Review of “Thinking Fast and Slow” by Daniel Kahneman
Published by Farrar, Straus and Giroux
©2011, first paperback edition @2013
Reviewed by Steve O’Keefe
This is a difficult book, requiring much System 2 cognitive effort; if you want to substitute a simpler read, try the Introduction and Part V: Two Selves, and skip all the hypothetical gambles between.
The Introduction has been labored over and nicely hits all the high notes — it’s worthy of the Nobel Prize, which the author was awarded in 2002. Daniel Kahneman and his partner Amos Tversky came at economics from psychology and basically said the Rational Man has no clothes. People often act against their own interests and are easily duped. This may seem self-evident after the U.S. Treasury covered Wall Street’s losing real estate bets in 2008.
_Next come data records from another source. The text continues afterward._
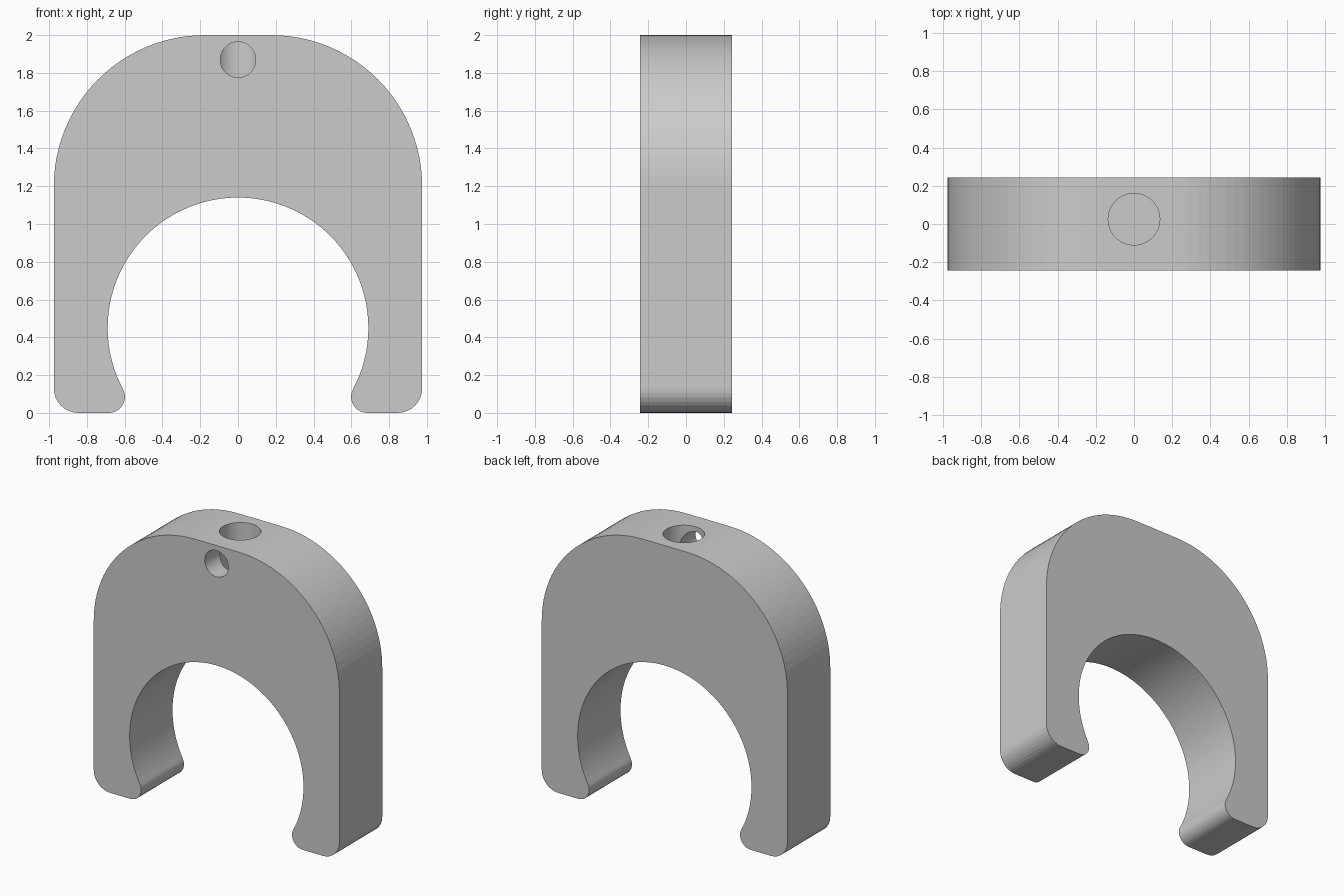
import bpy, bmesh
from math import sin, cos, radians, atan2, degrees, pi

cube = bpy.data.objects.get("Cube")
if cube:
    bpy.data.objects.remove(cube, do_unlink=True)

HALF_WIDTH, HALF_DEPTH, HEIGHT = 0.975, 0.243, 2.0
SHOULDER, CORNER, LIP = 0.8, 0.13, 0.085
BORE, BORE_Z = 0.69, 0.45


def arc(cx, cz, r, start, end, steps):
    angles = [radians(start + (end - start) * i / steps) for i in range(steps + 1)]
    return [(cx + r * cos(a), cz + r * sin(a)) for a in angles]


def add_object(name, bm):
    bmesh.ops.recalc_face_normals(bm, faces=bm.faces)
    mesh = bpy.data.meshes.new(name)
    bm.to_mesh(mesh)
    bm.free()
    obj = bpy.data.objects.new(name, mesh)
    bpy.context.collection.objects.link(obj)
    return obj


def add_cutter(name, radius, length, location, tilt=0):
    bm = bmesh.new()
    bmesh.ops.create_cone(bm, cap_ends=True, segments=64, radius1=radius,
                          radius2=radius, depth=length)
    obj = add_object(name, bm)
    obj.location = location
    obj.rotation_euler.x = tilt
    obj.hide_render = True
    obj.hide_set(True)
    return obj


# Half outline: shoulder, outer foot corner, rounded lip, then the bore up to its apex
lip_x = ((BORE + LIP) ** 2 - (BORE_Z - LIP) ** 2) ** 0.5
contact = degrees(atan2(LIP - BORE_Z, lip_x))
half = arc(HALF_WIDTH - SHOULDER, HEIGHT - SHOULDER, SHOULDER, 90, 0, 24)
half += arc(HALF_WIDTH - CORNER, CORNER, CORNER, 0, -90, 8)
half += arc(lip_x, LIP, LIP, -90, -180 + contact - 360 * (contact > 0), 1)[:1]
half += arc(lip_x, LIP, LIP, -90, contact - 180, 10)[1:] if contact > 0 else \
    arc(lip_x, LIP, LIP, -90, -180 + contact, 10)[1:]
half += arc(0, BORE_Z, BORE, contact, 90, 36)[1:]

# Mirror the outline and extrude it through the depth
outline = half + [(-x, z) for x, z in reversed(half[:-1])]
bm = bmesh.new()
face = bm.faces.new([bm.verts.new((x, -HALF_DEPTH, z)) for x, z in outline])
extruded = bmesh.ops.extrude_face_region(bm, geom=[face])
moved = [v for v in extruded["geom"] if isinstance(v, bmesh.types.BMVert)]
bmesh.ops.translate(bm, verts=moved, vec=(0, 2 * HALF_DEPTH, 0))
body = add_object("clip_body", bm)

# Blind hole in the top, met by a smaller hole from the front
cutters = [
    add_cutter("top_hole_cutter", 0.135, 0.7, (0, 0.025, 2.0)),
    add_cutter("front_hole_cutter", 0.094, 0.4, (0, -0.2, 1.87), pi / 2),
]
for cutter in cutters:
    mod = body.modifiers.new(cutter.name, "BOOLEAN")
    mod.operation = "DIFFERENCE"
    mod.solver = "EXACT"
    mod.object = cutter
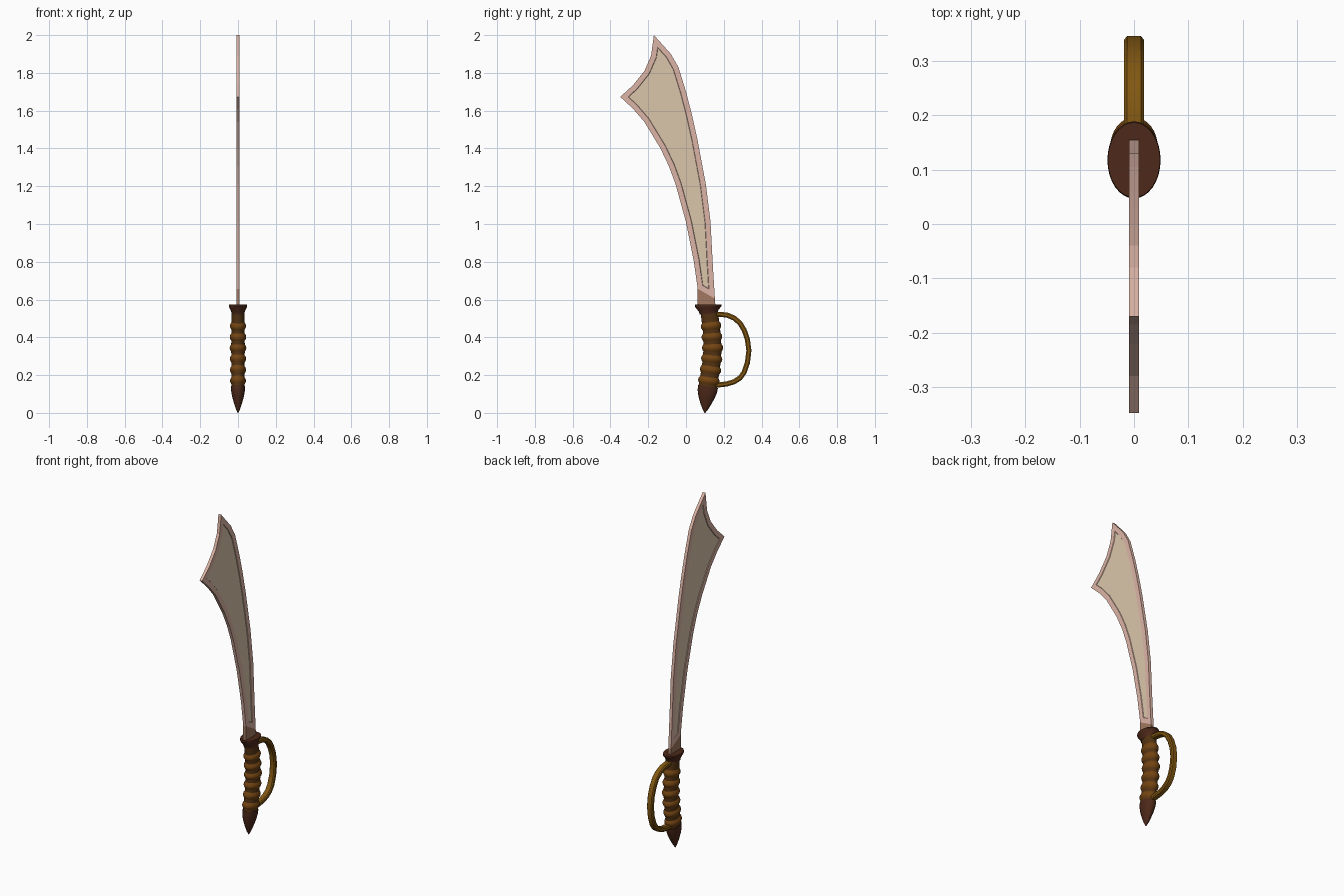
import bpy, bmesh, math
from mathutils import Vector

if "Cube" in bpy.data.objects:
    bpy.data.objects.remove(bpy.data.objects["Cube"])


def material(name, rgb):
    m = bpy.data.materials.new(name)
    m.diffuse_color = (*rgb, 1)
    m.use_nodes = True
    m.node_tree.nodes["Principled BSDF"].inputs["Base Color"].default_value = m.diffuse_color
    return m


EDGE = material("blade_edge", (0.72, 0.46, 0.38))
PANEL = material("blade_panel", (0.70, 0.56, 0.40))
RICASSO = material("ricasso", (0.36, 0.19, 0.12))
DARK = material("dark_wood", (0.075, 0.022, 0.010))
GRIP = material("grip_leather", (0.085, 0.032, 0.006))
WRAP = material("grip_wrap", (0.17, 0.058, 0.006))
BRASS = material("brass", (0.22, 0.095, 0.006))


def finish(name, bm, mats, smooth=True):
    bmesh.ops.recalc_face_normals(bm, faces=bm.faces[:])
    me = bpy.data.meshes.new(name)
    bm.to_mesh(me)
    bm.free()
    ob = bpy.data.objects.new(name, me)
    bpy.context.collection.objects.link(ob)
    for m in mats:
        me.materials.append(m)
    if smooth:
        bpy.ops.object.select_all(action='DESELECT')
        bpy.context.view_layer.objects.active = ob
        ob.select_set(True)
        bpy.ops.object.shade_smooth_by_angle(angle=math.radians(35))
    return ob


def ellipse(n):
    return [(math.cos(2 * math.pi * i / n), math.sin(2 * math.pi * i / n)) for i in range(n)]


def loft(name, stations, section, mat):
    """Sweep a unit section through (y, z, half_depth, half_width) stations in the YZ plane."""
    bm = bmesh.new()
    rings = []
    for i, (y, z, ry, rx) in enumerate(stations):
        a, b = stations[max(i - 1, 0)], stations[min(i + 1, len(stations) - 1)]
        t = Vector((0, b[0] - a[0], b[1] - a[1])).normalized()
        n = Vector((0, t.z, -t.y))
        c = Vector((0, y, z))
        rings.append([bm.verts.new(c + n * ry * v + Vector((rx * u, 0, 0))) for u, v in section])
    k = len(section)
    for r, s in zip(rings, rings[1:]):
        for j in range(k):
            bm.faces.new((r[j], r[(j + 1) % k], s[(j + 1) % k], s[j]))
    bm.faces.new(rings[0])
    bm.faces.new(rings[-1])
    return finish(name, bm, [mat])


def prism(outline, half):
    """Flat plate from a (y, z) outline, centred on x = 0."""
    bm = bmesh.new()
    f = bm.faces.new([bm.verts.new((-half, y, z)) for y, z in outline])
    ext = bmesh.ops.extrude_face_region(bm, geom=[f], use_keep_orig=True)["geom"]
    bmesh.ops.translate(bm, verts=[g for g in ext if isinstance(g, bmesh.types.BMVert)],
                        vec=(2 * half, 0, 0))
    bmesh.ops.recalc_face_normals(bm, faces=bm.faces[:])
    return bm


# Blade: flared sabre outline with a recessed panel on both sides
spine = [(0.153, 0.605), (0.141, 0.80), (0.13, 1.01), (0.105, 1.21), (0.06, 1.45), (0.031, 1.58),
         (0.0, 1.70), (-0.04, 1.83), (-0.08, 1.90)]
point = [(-0.17, 2.0), (-0.185, 1.89), (-0.22, 1.81), (-0.28, 1.735), (-0.348, 1.673)]
edge = [(-0.28, 1.61), (-0.22, 1.54), (-0.135, 1.40), (-0.09, 1.305), (-0.055, 1.21), (0.0, 1.01),
        (0.04, 0.81), (0.062, 0.657)]
bm = prism(spine + point + edge, 0.009)
for f in [f for f in bm.faces if len(f.verts) > 4]:
    bmesh.ops.inset_region(bm, faces=[f], thickness=0.028, use_even_offset=True)
    bmesh.ops.inset_region(bm, faces=[f], thickness=0.002, depth=-0.003, use_even_offset=True)
    f.material_index = 1
finish("blade", bm, [EDGE, PANEL], smooth=False)

# Ricasso: plain block at the blade root
finish("ricasso", prism([(0.06, 0.55), (0.157, 0.55), (0.153, 0.605), (0.062, 0.657)], 0.009),
       [RICASSO], smooth=False)

# Collar
ROUND = ellipse(32)
loft("collar", [(0.120, 0.525, 0.048, 0.034), (0.119, 0.54, 0.052, 0.037),
                (0.118, 0.558, 0.066, 0.046), (0.118, 0.566, 0.071, 0.049),
                (0.118, 0.573, 0.069, 0.048)], ROUND, DARK)

# Grip core: (y, z, half_depth, half_width)
keys = [(0.113, 0.12, 0.050, 0.034), (0.121, 0.17, 0.049, 0.034), (0.133, 0.25, 0.048, 0.035),
        (0.141, 0.34, 0.048, 0.036), (0.134, 0.45, 0.046, 0.035), (0.122, 0.54, 0.046, 0.033)]
loft("grip", keys, ROUND, GRIP)


def grip_at(z):
    for a, b in zip(keys, keys[1:]):
        if z <= b[1]:
            t = (z - a[1]) / (b[1] - a[1])
            return [p + (q - p) * t for p, q in zip(a, b)]


# Raised wraps around the grip
for i in range(6):
    y, z, ry, rx = grip_at(0.17 + 0.058 * i)
    slope = (grip_at(z + 0.03)[0] - grip_at(z - 0.03)[0]) / 0.06
    band = []
    for s in range(-4, 5):
        d, bulge = 0.021 * s / 4, 0.009 * math.cos(s / 4 * math.pi / 2) - 0.001
        band.append((y + slope * d, z + d, ry + bulge, rx + bulge))
    loft(f"grip_wrap_{i + 1}", band, ROUND, WRAP)

# Pointed pommel
loft("pommel", [(0.100, 0.0, 0.002, 0.002), (0.102, 0.02, 0.015, 0.011), (0.105, 0.05, 0.030, 0.021),
                (0.109, 0.085, 0.044, 0.031), (0.113, 0.115, 0.052, 0.036),
                (0.117, 0.14, 0.053, 0.037)], ROUND, DARK)

# Knuckle bow: chamfered bar sweeping from collar to pommel
bow = [(0.13, 0.520), (0.18, 0.522), (0.22, 0.517), (0.255, 0.502), (0.286, 0.475), (0.308, 0.438),
       (0.325, 0.39), (0.333, 0.33), (0.325, 0.265), (0.308, 0.215), (0.286, 0.185), (0.255, 0.165),
       (0.215, 0.153), (0.17, 0.148), (0.12, 0.146)]
bar = [(1, .5), (.7, 1), (-.7, 1), (-1, .5), (-1, -.5), (-.7, -1), (.7, -1), (1, -.5)]
loft("knuckle_bow", [(y, z, 0.0135, 0.018) for y, z in bow], bar, BRASS)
Human beings tell themselves a story about what is happening in the world and often ignore information that cannot be easily worked into the plot. For example, peak marital happiness is in the first year of marriage, then it steadily declines. Married couples prefer not to let this fact inside their story lines. Here’s another interesting Kahnefact: Mothers prefer spending time doing housework to spending time with their children. Ouch.
A rational “Econ” weighs the facts and makes the best choice. A “Human,” says Kahneman, makes a quick, emotional choice then shapes the facts to support the decision. The rational mind resists this assault, but in chapter after chapter, Kahneman shows that decisions we think are based on “science” are mythology.
He goes after stock pickers — you can thank Kahneman and his proof that managed funds cannot outperform the market by enough to cover their fees for the rise of giant index funds. He goes after surgeons, and rightly so: The majority of them will change their recommended treatment for cancer from surgery to radiation depending on how you ask the question.
Kahneman disturbingly points out that a good algorithm is often better at decision-making than a trained human, yet we almost always prefer the human to the formula. That’s not “rational.”
Kahneman goes after CEOs, who he criticizes for their overconfidence, their appetite for risk, their reluctance to cut their losses, and their tendency to “swing for the fences” rather than admit defeat and reposition their assets. Kahneman is a psychologist; he never once mentions the limited liability all U.S. corporations enjoy absolutely encourages risky, swing for the fences behavior because there is only upside. If it all goes badly, the taxpayers will eat the loss.
Kahneman’s weakness in economics is ironically the only weakness in the book. How can you have a discussion of utility theory and not mention John Stuart Mill and barely acknowledge Jeremy Bentham? Part IV — Choices — should be called Painful Choices, because it is painful to watch Kahneman build up to prospect theory when he could have used just two words: marginal utility.
At one point, he seems to not understand risk, as when he accuses fellow Nobel laureate Gary Becker of believing there are no such things as mistakes. A mistake, in economics, is the downside of risk. It’s supposed to happen all the time in a free economy.
As for the title of this review, it’s become an old saw that monkeys throwing darts at a stock chart are as likely to come out ahead as human stock pickers. “Monkeys throwing darts” is a pseudonym for randomness. But expertise is something that comes through experience, according to Kahneman, and monkeys are experienced at throwing feces.
Therefore, their accuracy with feces should be superior to their accuracy with darts and, thus, superior to you. Work that into your story line.